MAJ FatHead suggested that I post more blogs, so I will write about what happened three years ago today:
I was at a dark, dusy FOB in Iraq. My wife was in the third trimester of her pregnancy back home. I checked my email to find out that she was having complications with her pregnancy. She also stated that she asked the Red Cross to send a message to both myself and my leadership (a Red Cross Message is the only way a service member can leave a war zone for an emergency at home).
I went to my commander's office while the Red Cross Message was coming in. I was told to pack a small bag and go to the flight line. I was on the next helicopter out of my small FOB and on my way to a larger FOB. As I flew through the Iraqi sky, I began to recognize areas that I patrolled on my last deployment. Soon, I arrived at a larger FOB when I sat and waited for a few hours to get on a C-130 to fly to Kuwait.
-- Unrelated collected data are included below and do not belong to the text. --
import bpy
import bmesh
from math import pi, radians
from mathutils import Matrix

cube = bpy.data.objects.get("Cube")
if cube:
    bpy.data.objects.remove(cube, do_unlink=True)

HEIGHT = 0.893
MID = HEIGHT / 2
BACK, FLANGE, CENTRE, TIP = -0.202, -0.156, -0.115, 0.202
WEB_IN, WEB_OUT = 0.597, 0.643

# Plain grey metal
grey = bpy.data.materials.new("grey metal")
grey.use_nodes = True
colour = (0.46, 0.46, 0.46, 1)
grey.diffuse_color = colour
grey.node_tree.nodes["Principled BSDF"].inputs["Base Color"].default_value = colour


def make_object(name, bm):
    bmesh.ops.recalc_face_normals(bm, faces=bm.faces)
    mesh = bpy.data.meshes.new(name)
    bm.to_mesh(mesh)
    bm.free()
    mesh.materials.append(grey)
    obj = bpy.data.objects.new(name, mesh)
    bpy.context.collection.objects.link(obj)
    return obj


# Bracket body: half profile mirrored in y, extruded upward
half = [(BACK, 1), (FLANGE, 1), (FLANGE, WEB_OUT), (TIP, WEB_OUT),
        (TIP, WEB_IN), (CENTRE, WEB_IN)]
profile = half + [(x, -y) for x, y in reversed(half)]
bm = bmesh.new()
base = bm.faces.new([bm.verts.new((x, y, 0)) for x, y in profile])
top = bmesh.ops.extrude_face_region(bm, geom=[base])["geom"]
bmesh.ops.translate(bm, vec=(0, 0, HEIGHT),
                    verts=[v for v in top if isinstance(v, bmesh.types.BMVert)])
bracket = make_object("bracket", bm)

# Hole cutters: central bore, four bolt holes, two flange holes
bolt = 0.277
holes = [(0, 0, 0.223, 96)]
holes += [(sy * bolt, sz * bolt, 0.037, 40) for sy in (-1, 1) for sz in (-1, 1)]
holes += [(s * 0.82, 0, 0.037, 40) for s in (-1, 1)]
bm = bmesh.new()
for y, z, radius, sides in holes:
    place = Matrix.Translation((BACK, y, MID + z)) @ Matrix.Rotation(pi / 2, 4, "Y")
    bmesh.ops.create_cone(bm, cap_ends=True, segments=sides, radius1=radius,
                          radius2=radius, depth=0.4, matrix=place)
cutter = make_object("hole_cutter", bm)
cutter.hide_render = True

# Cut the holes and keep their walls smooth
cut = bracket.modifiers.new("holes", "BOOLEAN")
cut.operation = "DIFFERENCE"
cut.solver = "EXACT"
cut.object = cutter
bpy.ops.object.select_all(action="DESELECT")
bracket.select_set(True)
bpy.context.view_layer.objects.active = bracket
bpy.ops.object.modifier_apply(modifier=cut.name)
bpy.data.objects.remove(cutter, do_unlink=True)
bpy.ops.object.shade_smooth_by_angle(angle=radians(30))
Very late that night, I was in Kuwait. I checked in and was assigned a bunk in a tent. There were about 100 tents, each had 10 bunks. I walked until I found the outprocessing office. They told me to come back in the morning with a few forms filled out. I did so and was informed that I'd be taken to the civilian airport in Kuwait City and fly out on a civilian ticket. My report time was not until late that night.
I wondered around for a while. I found a McDonalds and ordered a few cheese burgers. They were horrible. I tired to sleep but couldn't. I went to the PX and bought a pack of smokes. I spent most of the day and night walking around and smoking. I ate dinner in the dinning hall. I don't remember what it was, but it was better than McDonalds.
I was given some civilain clothing to wear before I left for the airport. I rode the bus through open desert, past oil refineries, and into Kuwait City. Finally at the airport, I finde my way through security then to my gate. I fly from Kuwait, to Germany, to Seattle, then finally to Alaska. While on the second flight I woke up from a nap. I just knew that my wife had given birth. I don't know how or why, but I just knew that my son was in the world.
I landed in Seattle. I changed back into my uniform to try and use it to my advantage to get through secuirty a bit faster. I turned my cell phone on. I got a notice of a text message from my sister-in-law. I opened the message and saw a picture of my son. I was so very happy. I made my way from the international area to the domestic area of the airport. I had to check in to my flight. I was at the end of a very long line. A ticket agent came up and pulled me to the side. He told me to go and stand at a desk where no one was. He checked me in to my final flight. I got the secuirty line and was told to go through the first class line. Once through security, I found my gate.
It was still several hours until my flight. I called my sister-in-law. She was with my wife. I talked to both of them. My sister-in-law said that she'd meet me at the airport. I then found my way to a sports bar. I really wanted a drink after not having any for several months while deployed. I sat and ordered a double Jack and Ginger Ale (it's very good with some lime juice) and ordered a sandwich and fries. A group of guys came and sat a the next table. They started to talk to me. Asking if I'm on my way home from Iraq. I said yes, and told them about my son. I showed them the pictre. During the course of our conversation, I ordered three more double Jack and Gingers. They left before I did. I was finishing up my fries when I asked for the check. The waitress told methat the other guys paid my tab. I left her a tip anyway for her customer service.
I got over to the gate a little bit before they began to load. I was alowed to go on at the same time as the First Class passengers, eventhough I was sitting in coach. Once airborne, I ordered a drink. The flight attendant gave me a drink on the house. She also told me that I can have two more for free during the flight. I ordered both drinks back to back and took a nap. I landed in central Alaska a few hours later. The nap and sudden exposure to negative tempatures sobered me up quick (it was almost a 150 degree tempature diffrence between Kuwait and Alaska).
I got to the hospital and saw my son for the first time. I was filled up with love so fast. I finally understood unconditional love.